It’s that time of year again. Parents are stocking up on sugary goodies and kids are restless with daydreams of this much-awaited holiday. Although most people find modern Halloween traditions such as these normal, many have yet to realize how much they have changed throughout the years. The norm of donning decadent Halloween costumes and going door to door chanting “Trick or Treat!” was not as socially acceptable one hundred years ago as it is today. Newspaper articles survive from as early as 1899 describing Halloween as it was celebrated in Mankato’s early days.
In the fall of 1899, Mankato police reported: “… boys and girls were out making a din with fish horns, tin pans, etc.” This paints a very different picture of Halloween than the one we celebrate today. Halloween was a night where kids roamed about pulling pranks and making noise. Parties were celebrated, but not widely accepted.
A later newspaper from 1929 remarked that common observances at the time included “…apple ducking and roasting of nuts.” Today many still continue the tradition of bobbing for apples although roasting of nuts appears to be a trend lost in time. Around this period in time, Mankato began to widely accept Halloween celebrations. Parties were held and the pranks continued.
Modern-day trick or treating did not become predominantly practiced until about the mid-1940s. Because so many kids were wild with pranks, neighbors would offer them “treats” so they wouldn’t be tempted to pull “tricks” on the person’s property. Although this helped calm down tricksters in many cases, the night still resulted in a few altercations. That year a few notable cases included a tripwire set on a sidewalk, a few tipped over outhouses, and some switched around street signs.
To keep kids out of trouble, the district organized activities like school parties. In 1969 school-sponsored events were held throughout Mankato at various school gymnasiums. A high school dance was held at Mankato West that included games and prizes. Most notable of the prizes were the day’s top records.
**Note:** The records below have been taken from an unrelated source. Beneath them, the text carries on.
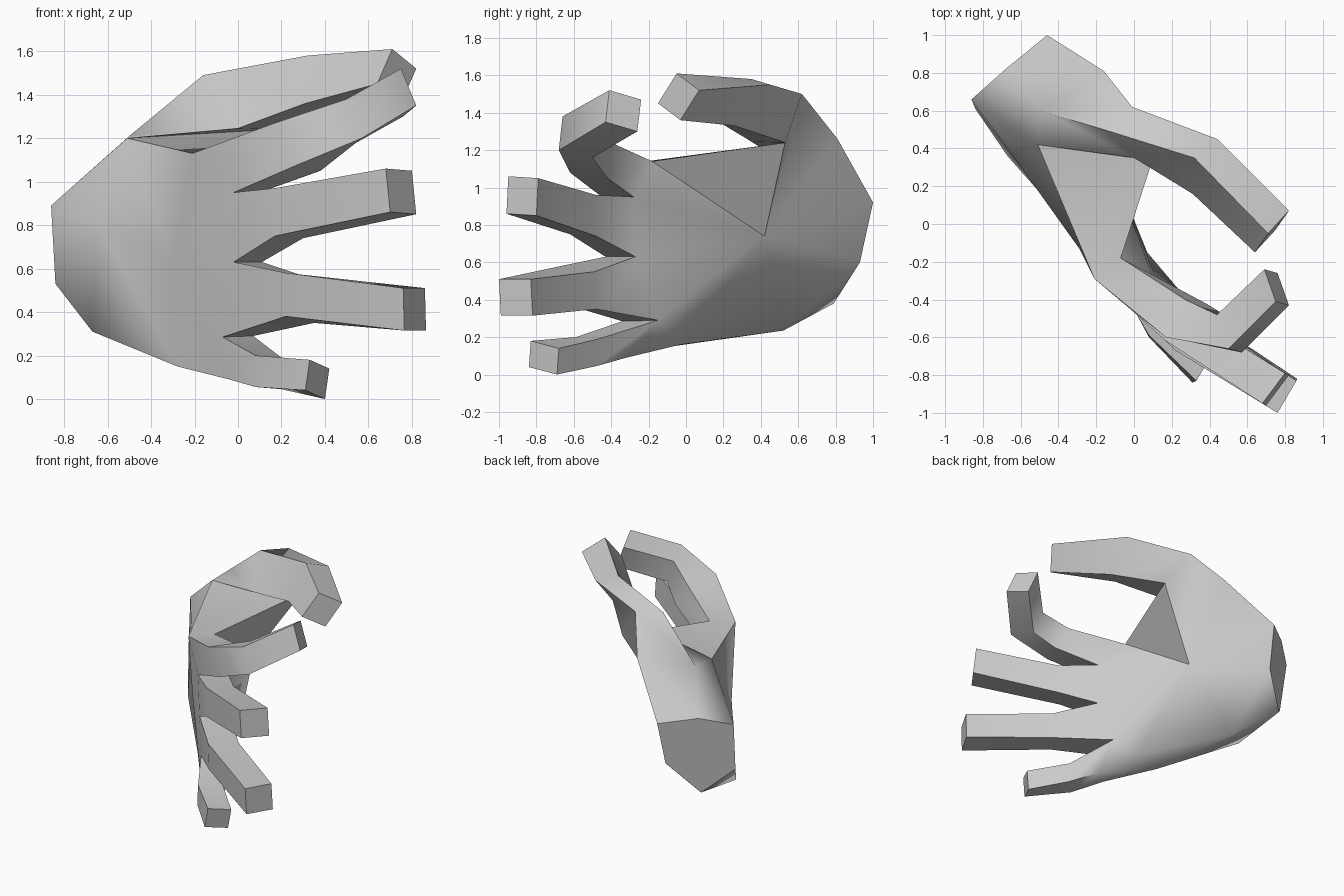
import bpy, bmesh, math
from mathutils import Vector

if "Cube" in bpy.data.objects:
    bpy.data.objects.remove(bpy.data.objects["Cube"])

bm = bmesh.new()
v = {}

def add(**points):
    for name, co in points.items():
        v[name] = bm.verts.new(co)

def faces(text):
    for group in text.split(","):
        face = bm.faces.new([v[n] for n in group.split()])
    return face

# wrist and heel of the hand
add(W1=(-.86, .66, .89), Wt=(-.68, .82, .95), W2=(-.46, 1, .92), W3=(-.48, .93, .60),
    W5=(-.68, .79, .38), W4=(-.84, .61, .53), H=(-.67, .36, .31), G=(-.28, -.08, .15),
    Gi=(-.47, .52, .235), L=(-.06, -.03, .16))
# thumb base and the web towards the index finger
add(F=(-.50, .60, 1.21), E=(-.16, .81, 1.26), P=(-.51, .42, 1.20),
    A1=(-.16, .50, 1.49), B1=(-.01, .62, 1.50), C1=(.0, .35, 1.245), D1=(.16, .53, 1.24))
# back and palm centres
add(M=(-.64, .36, .80), N=(-.29, -.13, .62), S=(-.16, .42, .74))
# knuckle line: outer and inner crotch points between fingers
add(Q=(-.21, -.29, 1.13), R=(-.07, -.18, 1.14), K1=(-.02, -.45, .95), K1i=(.10, -.28, .95),
    K2=(-.02, -.43, .63), K2i=(.11, -.27, .63), K3=(-.07, -.34, .285), K3i=(.07, -.15, .29),
    J=(-.04, -.38, .09), Ji=(.07, -.32, .09))

# wrist cap, with a crisp rim
cap = faces("W1 Wt W2 W3 W5 W4")
# thumb mound and web
faces("W1 Wt F, Wt W2 E F, F E B1 A1, F A1 C1 P, P Q D1, P D1 C1, Q R D1")
# back of the hand
faces("W1 F P M, W1 M W4, W4 M H, W4 H W5, M P N, P Q N, Q K1 N, N K1 K2, N K2 K3, N K3 J G, M N G, M G H")
# palm
faces("R D1 S, R S K1i, K1i S K2i, K2i S K3i, K3i S L, K3i L Ji, D1 B1 S, B1 E S, "
      "E W2 S, W2 W3 S, W3 Gi S, W3 W5 Gi, S Gi L")
# little-finger edge
faces("W5 H Gi, H G Gi, G L Gi, G J Ji L")

def finger(base, sections):
    """Loft four-sided sections (three corners each) from a base ring and cap the tip."""
    prev = [v[n] for n in base.split()]
    for a, b, c in sections:
        a, b, c = Vector(a), Vector(b), Vector(c)
        ring = [bm.verts.new(p) for p in (a, b, b + c - a, c)]
        for i in range(4):
            j = (i + 1) % 4
            bm.faces.new((prev[i], prev[j], ring[j], ring[i]))
        prev = ring
    bm.faces.new(prev)

# thumb
finger("A1 B1 D1 C1", [((.32, .35, 1.58), (.44, .45, 1.55), (.31, .16, 1.36)),
                       ((.71, -.05, 1.61), (.82, .07, 1.52), (.64, -.15, 1.45))])
# index finger
finger("Q R K1i K1", [((.17, -.60, 1.27), (.27, -.40, 1.24), (.28, -.62, 1.08)),
                      ((.50, -.66, 1.38), (.44, -.48, 1.34), (.57, -.68, 1.20)),
                      ((.75, -.41, 1.52), (.69, -.24, 1.47), (.82, -.43, 1.35))])
# middle finger
finger("K1 K1i K2i K2", [((.17, -.62, .97), (.30, -.48, .96), (.17, -.62, .75)),
                         ((.68, -.95, 1.06), (.80, -.79, 1.05), (.70, -.96, .86))])
# ring finger
finger("K2 K2i K3i K3", [((.22, -.67, .58), (.35, -.49, .55), (.22, -.66, .38)),
                         ((.76, -1.0, .51), (.86, -.83, .51), (.765, -.99, .315))])
# little finger
finger("K3 K3i Ji J", [((.08, -.59, .20), (.20, -.47, .19), (.08, -.60, .055)),
                       ((.33, -.83, .18), (.42, -.68, .14), (.31, -.84, .04))])

bmesh.ops.recalc_face_normals(bm, faces=bm.faces)
for edge in cap.edges:
    edge.smooth = False
mesh = bpy.data.meshes.new("hand")
bm.to_mesh(mesh)
bm.free()
hand = bpy.data.objects.new("hand", mesh)
bpy.context.collection.objects.link(hand)
bpy.context.view_layer.objects.active = hand
hand.select_set(True)
bpy.ops.object.shade_smooth_by_angle(angle=math.radians(66))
Today Halloween remains a highly popular and anticipated occasion in Mankato. Not only does examining its part in Mankato’s history give us a glimpse into Mankato’s unique past, but it also provides an interesting narrative into our early culture.
By Lindsey Schaffer